The Tor Project has flagged 380 Tor relays vulnerable to the critical Heartbleed flaw to be rejected from the Tor anonymity network, reducing the network’s entry and exit capacity.
The decision has already been implemented on a Tor directory authority—a server that maintains a list of Tor relays—controlled by Roger Dingledine, the Tor Project leader, and is likely to be followed by other directory authority operators.
The 380 relays flagged for rejection are trusted entry relays, also known as guards, and exit relays. As a result, the immediate impact of this decision would be a 12 percent reduction in the network’s guard and exit capacity, Dingledine said Wednesday in an email sent to the tor-relays mailing list.
Traffic from clients typically flows through the Tor network in three hops. The first hop is through a guard relay and the final hop, before the traffic is returned on the Internet to reach its intended destination, is through an exit relay.
Twelve percent might not sound like much, but guard and exit relays play an important role on the network and are not easy to replace. Many relays are run by volunteers, but they need to be trusted and need to have enough bandwidth at their disposal to handle traffic from multiple clients.
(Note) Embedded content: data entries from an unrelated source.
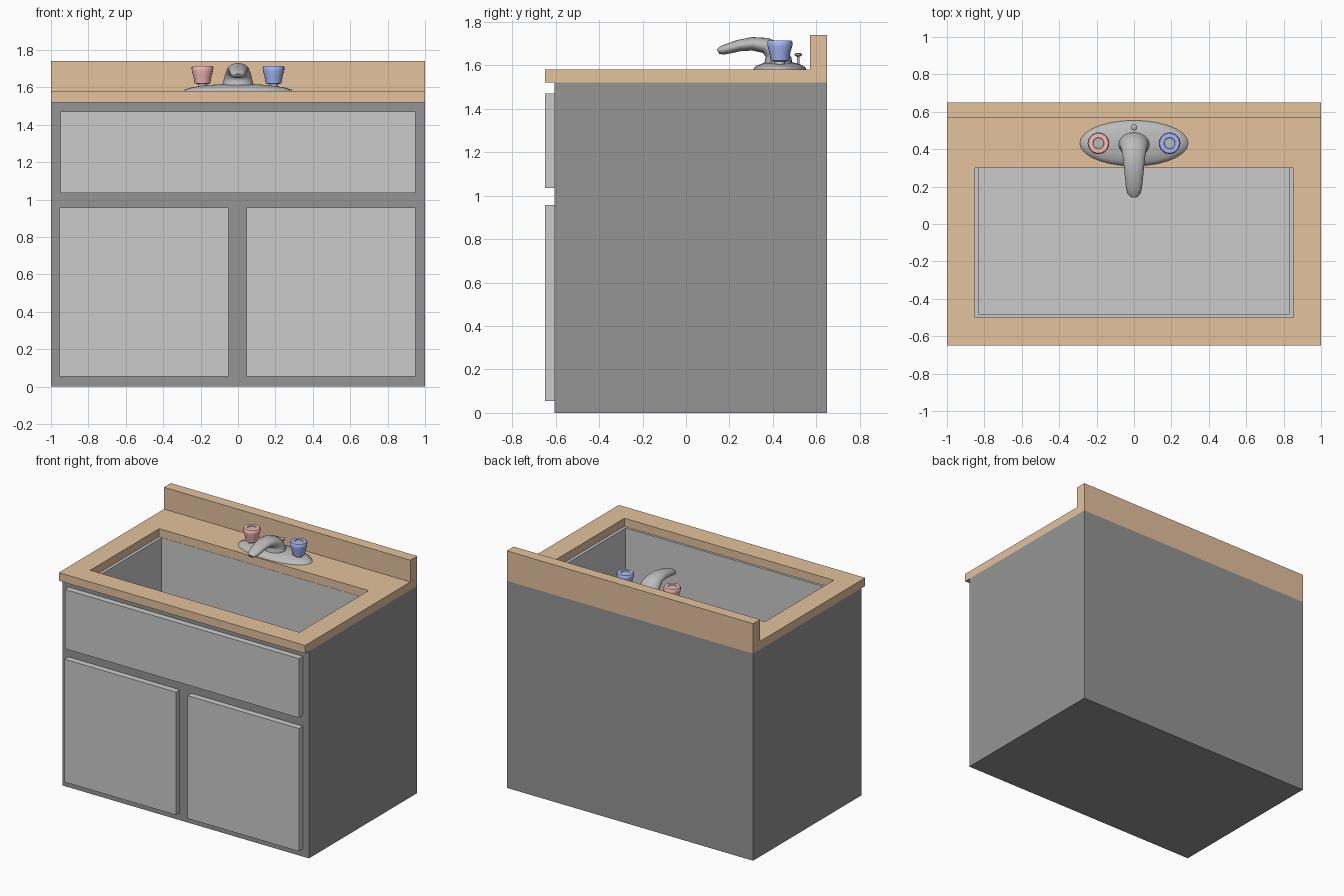
import bpy, bmesh
from math import sin, cos, pi, radians
from mathutils import Vector

if "Cube" in bpy.data.objects:
    bpy.data.objects.remove(bpy.data.objects["Cube"])


def material(name, rgb):
    m = bpy.data.materials.new(name)
    m.diffuse_color = (*rgb, 1)
    m.use_nodes = True
    m.node_tree.nodes["Principled BSDF"].inputs["Base Color"].default_value = m.diffuse_color
    return m


wood = material("wood", (0.78, 0.54, 0.34))
dark = material("dark_grey", (0.30, 0.30, 0.30))
metal = material("metal", (0.5, 0.5, 0.5))
red = material("hot_red", (0.95, 0.50, 0.48))
blue = material("cold_blue", (0.38, 0.48, 0.95))


def loft(name, rings, mat=None, closed=False, smooth=None):
    """Skin a list of equal-length point rings; cap the ends unless closed."""
    bm = bmesh.new()
    loops = [[bm.verts.new(p) for p in r] for r in rings]
    pairs = list(zip(loops, loops[1:]))
    if closed:
        pairs.append((loops[-1], loops[0]))
    else:
        bm.faces.new(loops[0])
        bm.faces.new(loops[-1])
    n = len(loops[0])
    for a, b in pairs:
        for i in range(n):
            j = (i + 1) % n
            bm.faces.new((a[i], a[j], b[j], b[i]))
    bmesh.ops.recalc_face_normals(bm, faces=bm.faces)
    me = bpy.data.meshes.new(name)
    bm.to_mesh(me)
    bm.free()
    ob = bpy.data.objects.new(name, me)
    bpy.context.collection.objects.link(ob)
    if mat:
        me.materials.append(mat)
    if smooth:
        bpy.ops.object.select_all(action='DESELECT')
        ob.select_set(True)
        bpy.context.view_layer.objects.active = ob
        bpy.ops.object.shade_smooth_by_angle(angle=radians(smooth))
    return ob


def rect(x0, x1, y0, y1, z):
    return [(x0, y0, z), (x1, y0, z), (x1, y1, z), (x0, y1, z)]


def box(name, x0, x1, y0, y1, z0, z1, mat=None):
    return loft(name, [rect(x0, x1, y0, y1, z) for z in (z0, z1)], mat)


def lathe(name, x, y, profile, mat, n=20):
    rings = [[(x + r * cos(2 * pi * i / n), y + r * sin(2 * pi * i / n), z)
              for i in range(n)] for r, z in profile]
    return loft(name, rings, mat, smooth=40)


# Cabinet: hollow carcass, open under the counter
loft("cabinet", [rect(-1, 1, -0.605, 0.65, 0), rect(-1, 1, -0.605, 0.65, 1.52),
                 rect(-0.96, 0.96, -0.565, 0.61, 1.52),
                 rect(-0.96, 0.96, -0.565, 0.61, 0.04)], dark)

# Drawer front and doors
box("drawer_front", -0.95, 0.95, -0.65, -0.605, 1.035, 1.47)
box("left_door", -0.955, -0.05, -0.65, -0.605, 0.055, 0.957)
box("right_door", 0.045, 0.95, -0.65, -0.605, 0.055, 0.957)

# Counter frame and backsplash
outer, hole = (-1, 1, -0.65, 0.65), (-0.85, 0.85, -0.5, 0.3)
loft("counter", [rect(*outer, 1.52), rect(*outer, 1.58),
                 rect(*hole, 1.58), rect(*hole, 1.52)], wood, closed=True)
box("backsplash", -1, 1, 0.57, 0.65, 1.58, 1.74, wood)

# Basin, walls slightly inside the counter opening
b_out, b_in = (-0.86, 0.86, -0.51, 0.32), (-0.83, 0.83, -0.485, 0.3)
loft("basin", [rect(*b_out, 1.04), rect(*b_out, 1.519),
               rect(*b_in, 1.519), rect(*b_in, 1.06)])

# Faucet base plate: low domed oval
plate = []
for s, z in ((1, 1.58), (0.98, 1.588), (0.85, 1.60), (0.6, 1.611), (0.3, 1.617)):
    plate.append([(0.29 * s * cos(t), 0.432 + 0.122 * s * sin(t), z)
                  for t in (2 * pi * i / 28 for i in range(28))])
loft("faucet_plate", plate, metal, smooth=40)

# Spout: elliptical sections (y, z, pitch of travel, half width, half height)
sections = [(0.425, 1.595, 90, 0.088, 0.068), (0.425, 1.635, 92, 0.078, 0.060),
            (0.408, 1.668, 125, 0.070, 0.050), (0.365, 1.692, 160, 0.061, 0.036),
            (0.305, 1.699, 180, 0.054, 0.031), (0.245, 1.691, 194, 0.048, 0.027),
            (0.195, 1.677, 200, 0.043, 0.024), (0.165, 1.668, 205, 0.036, 0.021),
            (0.147, 1.663, 210, 0.020, 0.012)]
spout = []
for y, z, a, w, h in sections:
    up = Vector((0, sin(radians(a)), -cos(radians(a))))
    spout.append([Vector((w * cos(t), y, z)) + up * h * sin(t)
                  for t in (2 * pi * i / 20 for i in range(20))])
loft("spout", spout, metal, smooth=60)

# Hot and cold knobs on stems, with a dished grey cap
for side, label, mat in ((-1, "hot", red), (1, "cold", blue)):
    x, y = 0.19 * side, 0.432
    lathe(label + "_stem", x, y, [(0.028, 1.59), (0.02, 1.63)], metal)
    lathe(label + "_knob", x, y,
          [(0.03, 1.618), (0.042, 1.622), (0.049, 1.66), (0.057, 1.688),
           (0.058, 1.708), (0.053, 1.715), (0.03, 1.715), (0.028, 1.709)], mat)
    lathe(label + "_cap", x, y, [(0.027, 1.70), (0.027, 1.711)], metal)

# Drain lift rod
lathe("lift_rod", 0, 0.517, [(0.006, 1.585), (0.006, 1.64), (0.017, 1.645),
                             (0.017, 1.652), (0.010, 1.657)], metal, 12)
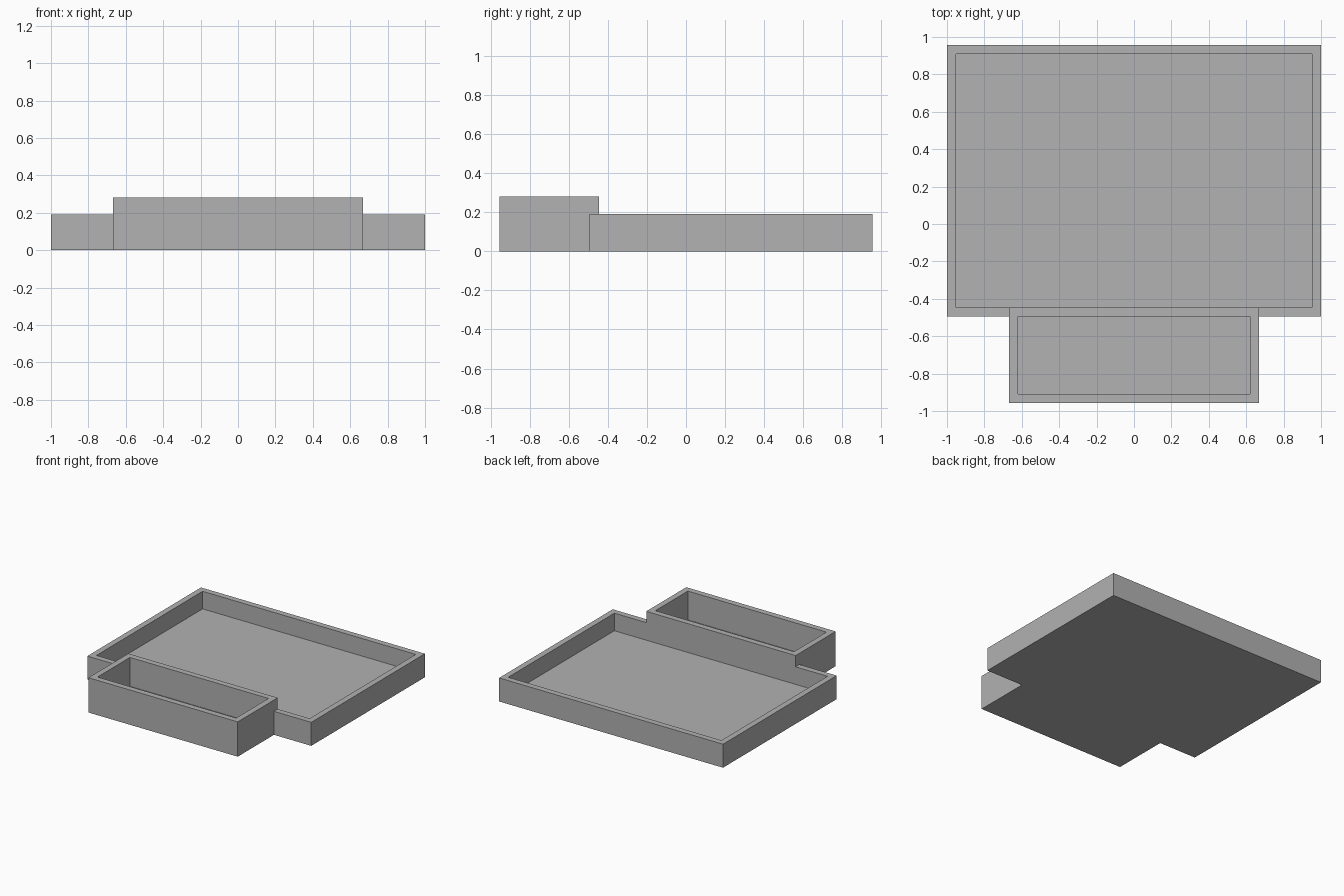
import bpy
import bmesh
from mathutils import Matrix, Vector

if "Cube" in bpy.data.objects:
    bpy.data.objects.remove(bpy.data.objects["Cube"])

WALL = 0.048
OPEN_TOP = 0.5

grey = bpy.data.materials.new("plain grey")
grey.use_nodes = True
GREY = (0.445, 0.445, 0.445, 1)
grey.diffuse_color = GREY
grey.node_tree.nodes["Principled BSDF"].inputs["Base Color"].default_value = GREY


def block(name, half_width, front, back, bottom, top):
    """Box centred on x, given by its front, back, bottom and top planes."""
    size = Vector((2 * half_width, back - front, top - bottom))
    centre = Vector((0, (front + back) / 2, (bottom + top) / 2))
    bm = bmesh.new()
    bmesh.ops.create_cube(bm, size=1, matrix=Matrix.Translation(centre) @ Matrix.Diagonal(size).to_4x4())
    mesh = bpy.data.meshes.new(name)
    bm.to_mesh(mesh)
    bm.free()
    mesh.materials.append(grey)
    obj = bpy.data.objects.new(name, mesh)
    bpy.context.collection.objects.link(obj)
    return obj


def combine(target, other, operation):
    """Apply an exact boolean and remove the helper."""
    mod = target.modifiers.new(operation, "BOOLEAN")
    mod.operation = operation
    mod.solver = "EXACT"
    mod.object = other
    bpy.context.view_layer.objects.active = target
    bpy.ops.object.modifier_apply(modifier=mod.name)
    bpy.data.objects.remove(other)


# Outer planes: the wide tray and the taller front bin share one wall
TRAY_FRONT, TRAY_BACK = -0.494, 0.956
BIN_FRONT, BIN_BACK = -0.956, TRAY_FRONT + WALL

# Outer shell
tray = block("stepped_tray", 1.0, TRAY_FRONT, TRAY_BACK, 0, 0.19)
combine(tray, block("front_bin", 0.667, BIN_FRONT, BIN_BACK, 0, 0.281), "UNION")

# Hollow out both compartments, leaving the floor
combine(tray, block("tray_hollow", 1.0 - WALL, BIN_BACK, TRAY_BACK - WALL, WALL, OPEN_TOP), "DIFFERENCE")
combine(tray, block("bin_hollow", 0.667 - WALL, BIN_FRONT + WALL, TRAY_FRONT, WALL, OPEN_TOP), "DIFFERENCE")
“I thought for a while about taking away their Valid flag rather than rejecting them outright, but this way they’ll get notices in their logs,” Dingledine said.
Tardy patches seem to be the reason
It seems that the ban might be permanent. Dingledine said that he wouldn’t want those relays back on the Tor network even if they upgraded their versions of OpenSSL because their operators didn’t patch the flaw in a timely manner.
The Heartbleed vulnerability was announced on Apr. 7 and affects versions 1.0.1 through 1.0.1f of OpenSSL, a library that implements the TLS (Transport Layer Security) encrypted communication protocol and which is used by many operating systems, web servers, browsers and other desktop and mobile applications.
The flaw allows attackers to extract information from the memory of an application that relies on OpenSSL for TLS communications, whether that application acts as a client or a server.
Both the Tor client and relay software is potentially vulnerable if the OpenSSL library is not updated on the underlying OS.
“Tor relays and bridges could maybe be made to leak their medium-term onion keys (rotated once a week), or their long-term relay identity keys,” Dingledine wrote in a blog post last week after the Heartbleed flaw was announced.
“An attacker who has your relay identity key, has your onion key, and can intercept traffic flows to your IP address can impersonate your relay (but remember that Tor’s multi-hop design means that attacking just one relay in the client’s path is not very useful). In any case, best practice would be to update your OpenSSL package, discard all the files in keys/ in your DataDirectory, and restart your Tor to generate new keys.”
In addition to the 380 guard and exit relays that have been banned already there are over 1,000 other relays that are also vulnerable and should be added to the rejection list at some point soon, Dingledine said.